Sheriff Scott Jones prohibits Bee reporter from video-recording interview, then provides altered video
People of integrity support the idea that we should hold elected leaders accountable. Those who attempt to obfuscate make us wonder if they have something to hide.
And so we are sharing a series of concerning and unnecessary interactions with the Sacramento County Sheriff’s Department as we have investigated the shooting death of a man who threw rocks at the deputies pursuing him. We’re sharing them so you can be fully informed and, in turn, form your own opinion.
Here are the facts:
- In May 2017, three Sacramento County sheriff’s deputies shot Mikel McIntyre as he ran from a shopping mall to the shoulder of Highway 50 in Rancho Cordova.
- Over seven minutes, 28 bullets were fired. Some struck McIntyre, a 32-year-old African American man, from behind as he fled.
- Seventeen months later, McIntyre’s death is an open investigation.
- In August, Sacramento County Sheriff Scott Jones ousted the department’s inspector general, Rick Braziel, over a report critical of the shooting. This week the county’s Board of Supervisors will likely decide whether to terminate the inspector general or to request more oversight of the Sheriff’s Department.
The Sacramento Bee has reported on the shooting for 17 months, but it hasn’t been easy. And we still have many questions.
At every step, Jones has resisted sharing information that should be available to the public. This is standard practice for the department, one of the least transparent law enforcement agencies in the area when it comes to providing this newspaper with requested public information.
Our reporters regularly file California Public Records Act requests with the department, and the department regularly denies them. Sometimes refusals border on the absurd.

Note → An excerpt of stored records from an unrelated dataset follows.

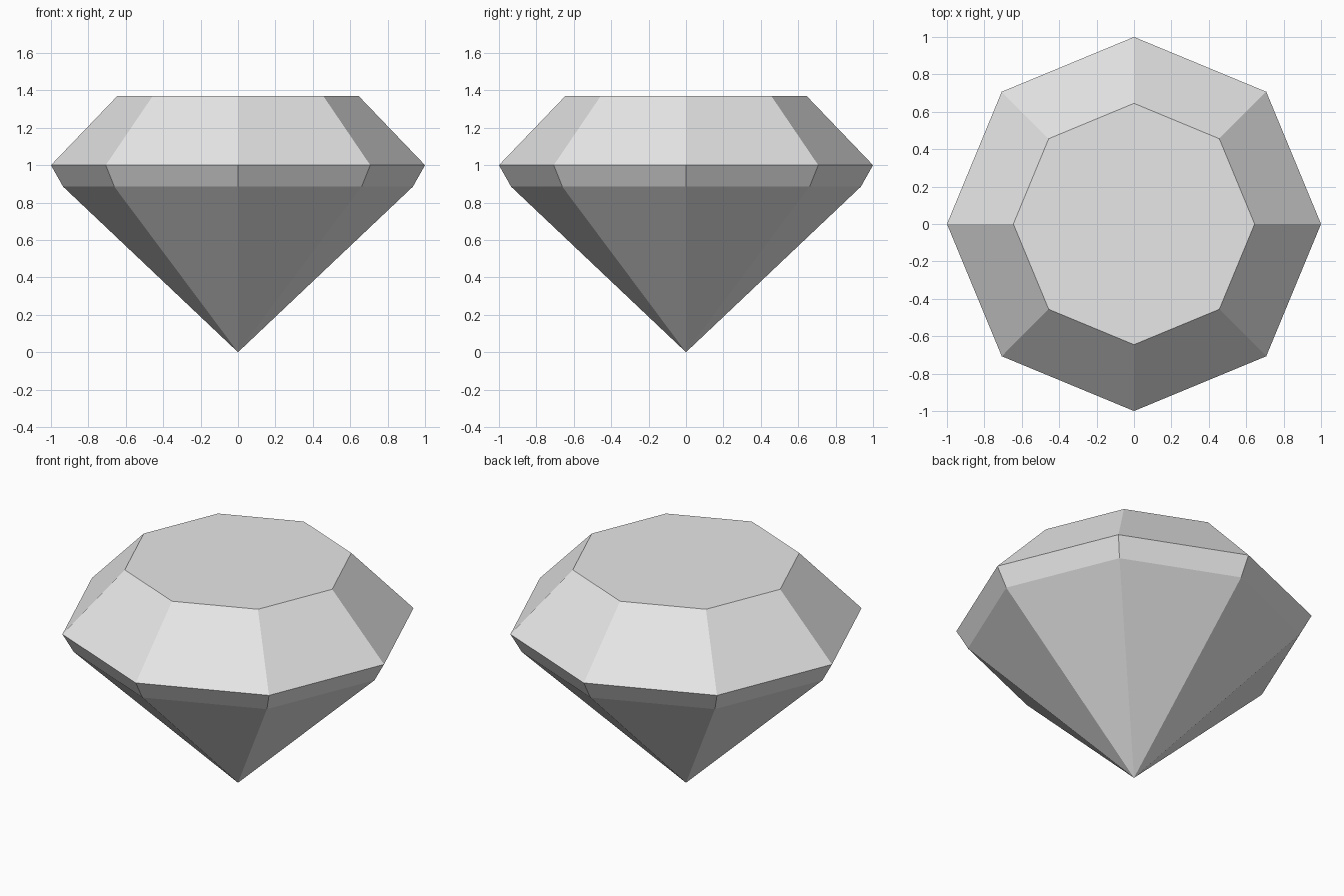
import bpy
import bmesh
from math import cos, sin, tau

old = bpy.data.objects.get("Cube")
if old:
    bpy.data.objects.remove(old, do_unlink=True)

SIDES = 8

# Pale grey stone
GREY = (0.8, 0.8, 0.8, 1)
stone = bpy.data.materials.new("pale_grey_stone")
stone.use_nodes = True
stone.diffuse_color = GREY
stone.node_tree.nodes["Principled BSDF"].inputs["Base Color"].default_value = GREY


def ring(bm, radius, z):
    return [bm.verts.new((radius * cos(tau * i / SIDES), radius * sin(tau * i / SIDES), z))
            for i in range(SIDES)]


def bridge(bm, low, high):
    for i in range(SIDES):
        j = (i + 1) % SIDES
        bm.faces.new((low[i], low[j], high[j], high[i]))


# Cut gem: pointed pavilion, girdle band, sloped crown and flat table
bm = bmesh.new()
tip = bm.verts.new((0, 0, 0))
pavilion = ring(bm, 0.935, 0.885)
girdle = ring(bm, 1.0, 1.0)
table = ring(bm, 0.645, 1.37)
for i in range(SIDES):
    bm.faces.new((tip, pavilion[(i + 1) % SIDES], pavilion[i]))
bridge(bm, pavilion, girdle)
bridge(bm, girdle, table)
bm.faces.new(table)
bmesh.ops.recalc_face_normals(bm, faces=bm.faces)

mesh = bpy.data.meshes.new("cut_gem")
bm.to_mesh(mesh)
bm.free()
mesh.materials.append(stone)
gem = bpy.data.objects.new("cut_gem", mesh)
bpy.context.collection.objects.link(gem)
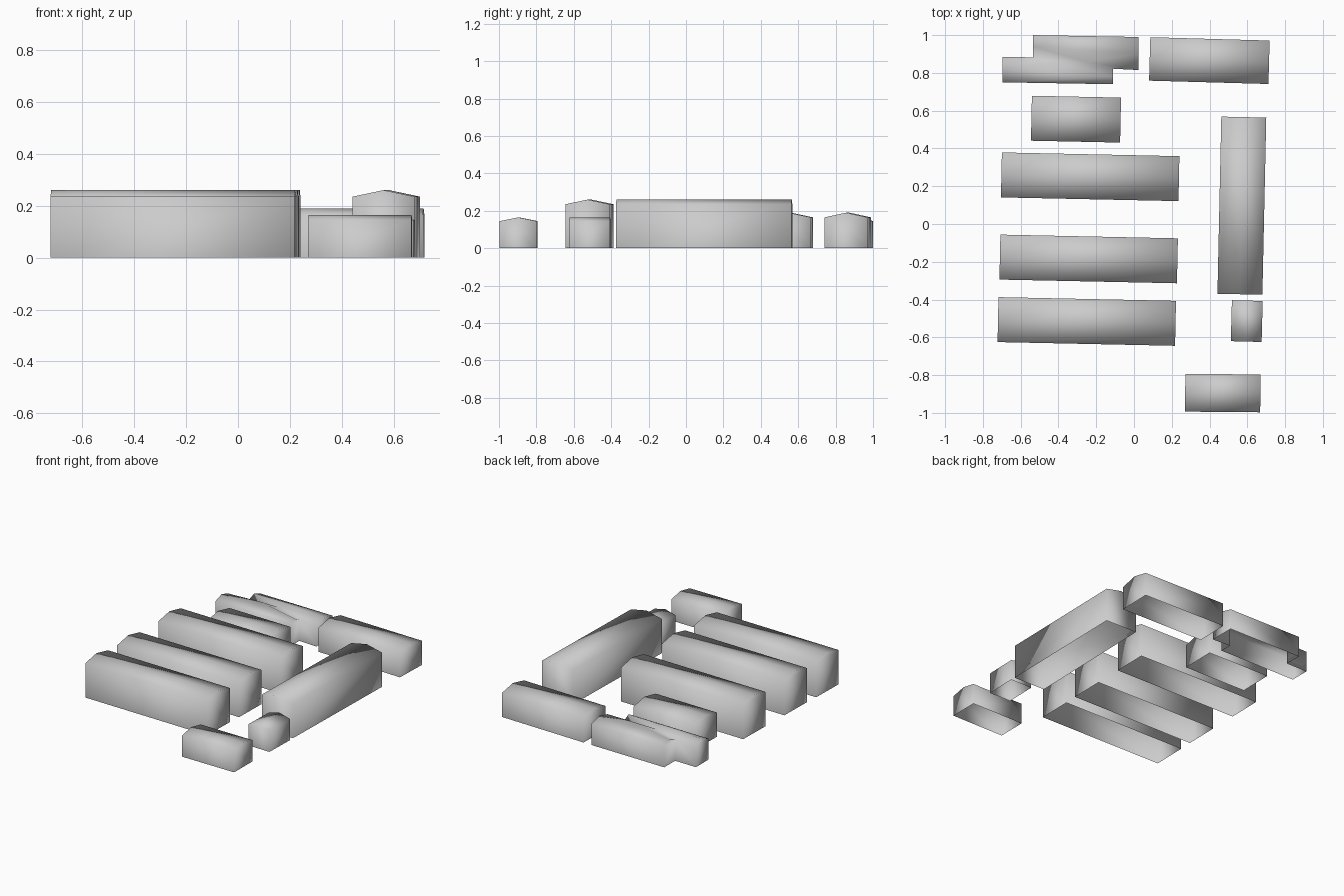
import bpy
import bmesh
import math
from mathutils import Matrix, Vector

cube = bpy.data.objects.get("Cube")
if cube:
    bpy.data.objects.remove(cube, do_unlink=True)

# One plain grey for every building
grey = bpy.data.materials.new("plain_grey")
grey.use_nodes = True
colour = (0.6, 0.6, 0.6, 1)
grey.diffuse_color = colour
grey.node_tree.nodes["Principled BSDF"].inputs["Base Color"].default_value = colour


def build(name, points, faces):
    """Make one smooth, open-bottomed shell."""
    bm = bmesh.new()
    verts = [bm.verts.new(p) for p in points]
    for face in faces:
        bm.faces.new([verts[i] for i in face]).smooth = True
    bmesh.ops.recalc_face_normals(bm, faces=bm.faces)
    # Open shells: make sure roofs point up
    if sum(f.normal.z * f.calc_area() for f in bm.faces) < 0:
        bmesh.ops.reverse_faces(bm, faces=bm.faces)
    mesh = bpy.data.meshes.new(name)
    bm.to_mesh(mesh)
    bm.free()
    mesh.materials.append(grey)
    obj = bpy.data.objects.new(name, mesh)
    bpy.context.collection.objects.link(obj)


def gabled_house(name, x, y, length, width, eave, ridge, degrees):
    """Gabled block whose ridge follows its local length."""
    place = Matrix.Translation((x, y, 0)) @ Matrix.Rotation(math.radians(degrees), 4, "Z")
    profile = [(-width / 2, 0), (-width / 2, eave), (0, ridge), (width / 2, eave), (width / 2, 0)]
    n = len(profile)
    points = [place @ Vector((end * length / 2, py, pz)) for end in (-1, 1) for py, pz in profile]
    faces = [(i, i + 1, i + 1 + n, i + n) for i in range(n - 1)]
    faces += [tuple(range(n)), tuple(range(n, 2 * n))]
    build(name, points, faces)


# Straight gabled blocks
for name, *dims in (
    ("front_long_block", -0.25, -0.516, 0.94, 0.238, 0.235, 0.26, -1.2),
    ("second_long_block", -0.24, -0.185, 0.94, 0.238, 0.235, 0.26, -1.2),
    ("third_long_block", -0.232, 0.25, 0.94, 0.238, 0.235, 0.26, -1.2),
    ("short_block", -0.307, 0.555, 0.472, 0.238, 0.165, 0.19, -1.2),
    ("back_left_block", 0.399, 0.865, 0.632, 0.23, 0.165, 0.19, -1.6),
    ("side_long_block", 0.571, 0.097, 0.938, 0.238, 0.235, 0.26, 88.75),
    ("small_block", 0.597, -0.514, 0.217, 0.163, 0.145, 0.165, 88.5),
    ("front_left_block", 0.47, -0.895, 0.398, 0.2, 0.145, 0.165, -0.5),
):
    gabled_house(name, *dims)

# Stepped building: two offset halves with crossing ridges
half_outline = [(-0.695, 0.885), (-0.535, 0.882), (-0.535, 1.0), (0.025, 0.99)]
other_half = [(0.025, 0.815), (-0.11, 0.822), (-0.11, 0.74), (-0.695, 0.75)]
outline = half_outline + other_half
peaks = [(-0.695, 0.817), (-0.535, 0.94), (-0.25, 0.857),
         (0.025, 0.903), (-0.11, 0.78), (-0.42, 0.862)]
points = [(x, y, 0) for x, y in outline]
points += [(x, y, 0.145) for x, y in outline]
points += [(x, y, 0.167) for x, y in peaks]
n = len(outline)
faces = []
for i in range(n):
    j = (i + 1) % n
    wall = [i, j, n + j, n + i]
    # Odd sides are gable ends, with their peak joined in
    if i % 2:
        wall.insert(3, 2 * n + {1: 1, 3: 3, 5: 4, 7: 0}[i])
    faces.append(wall)
# Roof slopes and the two valleys, as eave corners and peaks
for eaves, tops in (((0, 1), (5, 0)), ((2, 3), (3, 2, 1)), ((1,), (1, 2)), ((1,), (2, 5)),
                    ((4, 5), (2, 3)), ((6, 7), (0, 5, 4)), ((5,), (4, 5)), ((5,), (5, 2))):
    faces.append([n + e for e in eaves] + [2 * n + t for t in tops])
build("stepped_block", points, faces)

In late August, Jones agreed to an interview to discuss his treatment of Braziel, the inspector general. A condition of the interview: The Bee could make an audio recording but could not bring a photographer to take pictures or video.
When reporter Anita Chabria arrived at the Sheriff’s office, his spokesman had an iPad set up to film the interview. The Bee later made a Public Records Act request for a copy of that video as a matter of principle – we believe how an on-the-record interview is conducted and preserved is a conversation between two parties, not a mandate from one.
The agency’s legal department – which he maintains separately from the county’s legal division – argued the recording was part of an investigation or pending litigation and refused to release it. We fought back, because it wasn’t.
Our lawyers argued, “the private preference of a public official not to share a record with a journalist does not trump the fundamental and necessary right of access to records established in the Public Records Act.”
The sheriff still did not release the video.
To recap: The sheriff told us we could not record video during an interview. But he did. And then a public records request for the video was denied because it was either part of an ongoing investigation or tied to pending litigation.
The county’s legal counsel – which ultimately would have to pay the cost of failed litigation (using taxpayer dollars) if The Bee pursued the record and won – persuaded the sheriff to release the video.
But that release raised even more questions.
During a key portion of the interview in which the sheriff explains he is not beholden to any outside oversight, the video cuts out. In fact, it is missing two intervals.
The Bee checked the video against Chabria’s audio to find the missing segments. You can see the discrepancy for yourself in the video attached to this story.
Through the county’s lawyers, the sheriff’s department said the footage had not been edited. They said the iPad stopped recording for a moment when the sergeant in charge of it received a phone call, causing it to stop automatically.
Transparency and trust can be elusive.
We don’t know if this is a factual explanation of the missing video. We have filed a Public Records Act request for the sergeant’s phone log to verify he received a call at that time.
This matters because destroying a public record or intentionally altering it – and again we are not sure this happened – is illegal. It is an offense punishable by up to four years in jail. More importantly, it is a violation of public trust and an abuse of power.
We’ve spent a lot of time on this effort. Time, some might say, that would be better spent following other stories.
And yet if we don’t fight for truth and transparency, who will?
So please keep your story tips and concerns coming. And thanks for your continued support of local journalism.
Lauren Gustus is Executive Editor of The Sacramento Bee and West Region Editor for McClatchy.